[Stored data]
····················
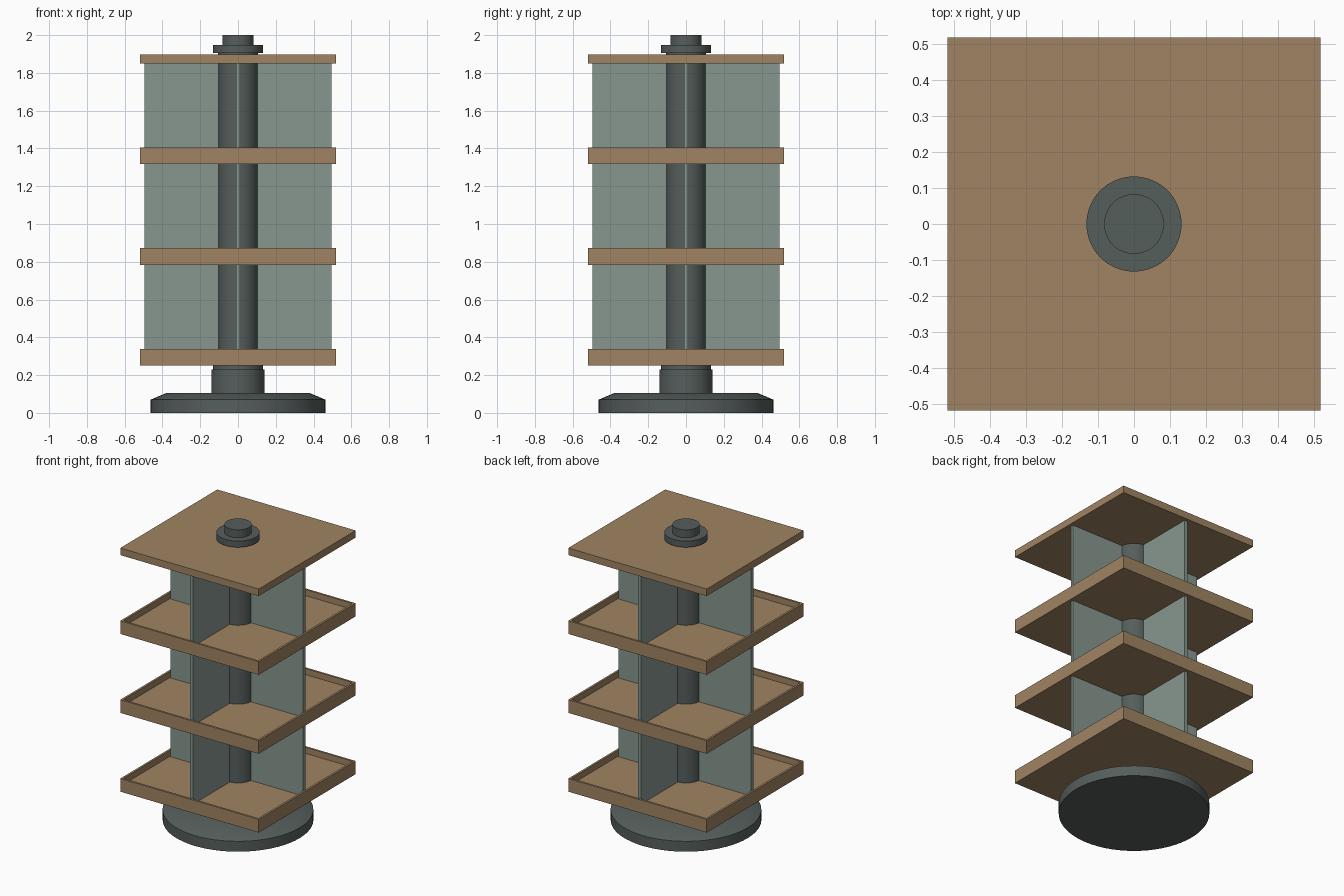
import bpy, bmesh, math

if "Cube" in bpy.data.objects:
    bpy.data.objects.remove(bpy.data.objects["Cube"])


def material(name, rgb):
    m = bpy.data.materials.new(name)
    lin = [((c / 255 + 0.055) / 1.055) ** 2.4 for c in rgb]
    m.diffuse_color = (*lin, 1)
    m.use_nodes = True
    m.node_tree.nodes["Principled BSDF"].inputs["Base Color"].default_value = m.diffuse_color
    return m


WOOD = material("tan_wood", (160, 132, 99))
PANEL = material("grey_green_panel", (135, 151, 144))
METAL = material("dark_metal", (85, 94, 92))


def finish(name, bm, mat):
    bmesh.ops.recalc_face_normals(bm, faces=bm.faces)
    mesh = bpy.data.meshes.new(name)
    bm.to_mesh(mesh)
    bm.free()
    mesh.materials.append(mat)
    obj = bpy.data.objects.new(name, mesh)
    bpy.context.collection.objects.link(obj)
    return obj


def box(name, half_x, half_y, z0, z1, mat, rim=0, floor=0):
    """Box; with a rim, the top is inset and sunk down to the floor height."""
    bm = bmesh.new()
    bmesh.ops.create_cube(bm, size=1)
    for v in bm.verts:
        v.co = (v.co.x * 2 * half_x, v.co.y * 2 * half_y, z0 if v.co.z < 0 else z1)
    if rim:
        bm.normal_update()
        top = max(bm.faces, key=lambda f: f.calc_center_median().z)
        bmesh.ops.inset_region(bm, faces=[top], thickness=rim)
        # walls of the tray recess
        ext = bmesh.ops.extrude_discrete_faces(bm, faces=[top])["faces"][0]
        for v in ext.verts:
            v.co.z = floor
    return finish(name, bm, mat)


def lathe(name, profile, mat, sides=64):
    """Closed solid turned around the z axis from (radius, height) points."""
    bm = bmesh.new()
    rings = []
    for r, z in profile:
        rings.append([bm.verts.new((r * math.cos(2 * math.pi * i / sides),
                                    r * math.sin(2 * math.pi * i / sides), z))
                      for i in range(sides)])
    for a, b in zip(rings, rings[1:]):
        for i in range(sides):
            j = (i + 1) % sides
            bm.faces.new((a[i], a[j], b[j], b[i]))
    bm.faces.new(rings[0][::-1])
    bm.faces.new(rings[-1])
    obj = finish(name, bm, mat)
    bpy.ops.object.select_all(action='DESELECT')
    obj.select_set(True)
    bpy.context.view_layer.objects.active = obj
    bpy.ops.object.shade_smooth_by_angle(angle=math.radians(25))
    return obj


# Round foot with bevelled rim, and bearing collar
lathe("base_disc", [(0.462, 0), (0.462, 0.07), (0.38, 0.105)], METAL)
lathe("bearing_collar", [(0.14, 0.105), (0.14, 0.23), (0.132, 0.23), (0.132, 0.25)], METAL)

# Central post, running through all the shelves
lathe("center_post", [(0.105, 0.25), (0.105, 1.905)], METAL)

# Washer and cap on top of the post
lathe("top_washer", [(0.132, 1.905), (0.132, 1.947)], METAL)
lathe("top_cap", [(0.083, 1.947), (0.083, 2.0)], METAL)

# Three rimmed trays and a plain top board
HALF = 0.518
tray_z = [0.25, 0.783, 1.317]
TOP_Z = 1.85
for n, z in enumerate(tray_z, 1):
    box(f"tray_{n}", HALF, HALF, z, z + 0.089, WOOD, rim=0.02, floor=z + 0.048)
box("top_board", HALF, HALF, TOP_Z, TOP_Z + 0.048, WOOD)

# Crossed divider panels in each bay, four around the post
for n, (z, z_next) in enumerate(zip(tray_z, tray_z[1:] + [TOP_Z]), 1):
    for k, side in enumerate(("right", "back", "left", "front")):
        panel = box(f"divider_{side}_{n}", 0.2, 0.011, z + 0.048, z_next, PANEL)
        a = k * math.pi / 2
        panel.location = (0.296 * math.cos(a), 0.296 * math.sin(a), 0)
        panel.rotation_euler.z = a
····················
Task item: Locate the lines above that hold the word "name". Show every one of them.

Response:
def material(name, rgb):
    m = bpy.data.materials.new(name)
def finish(name, bm, mat):
    mesh = bpy.data.meshes.new(name)
    obj = bpy.data.objects.new(name, mesh)
def box(name, half_x, half_y, z0, z1, mat, rim=0, floor=0):
    return finish(name, bm, mat)
def lathe(name, profile, mat, sides=64):
    obj = finish(name, bm, mat)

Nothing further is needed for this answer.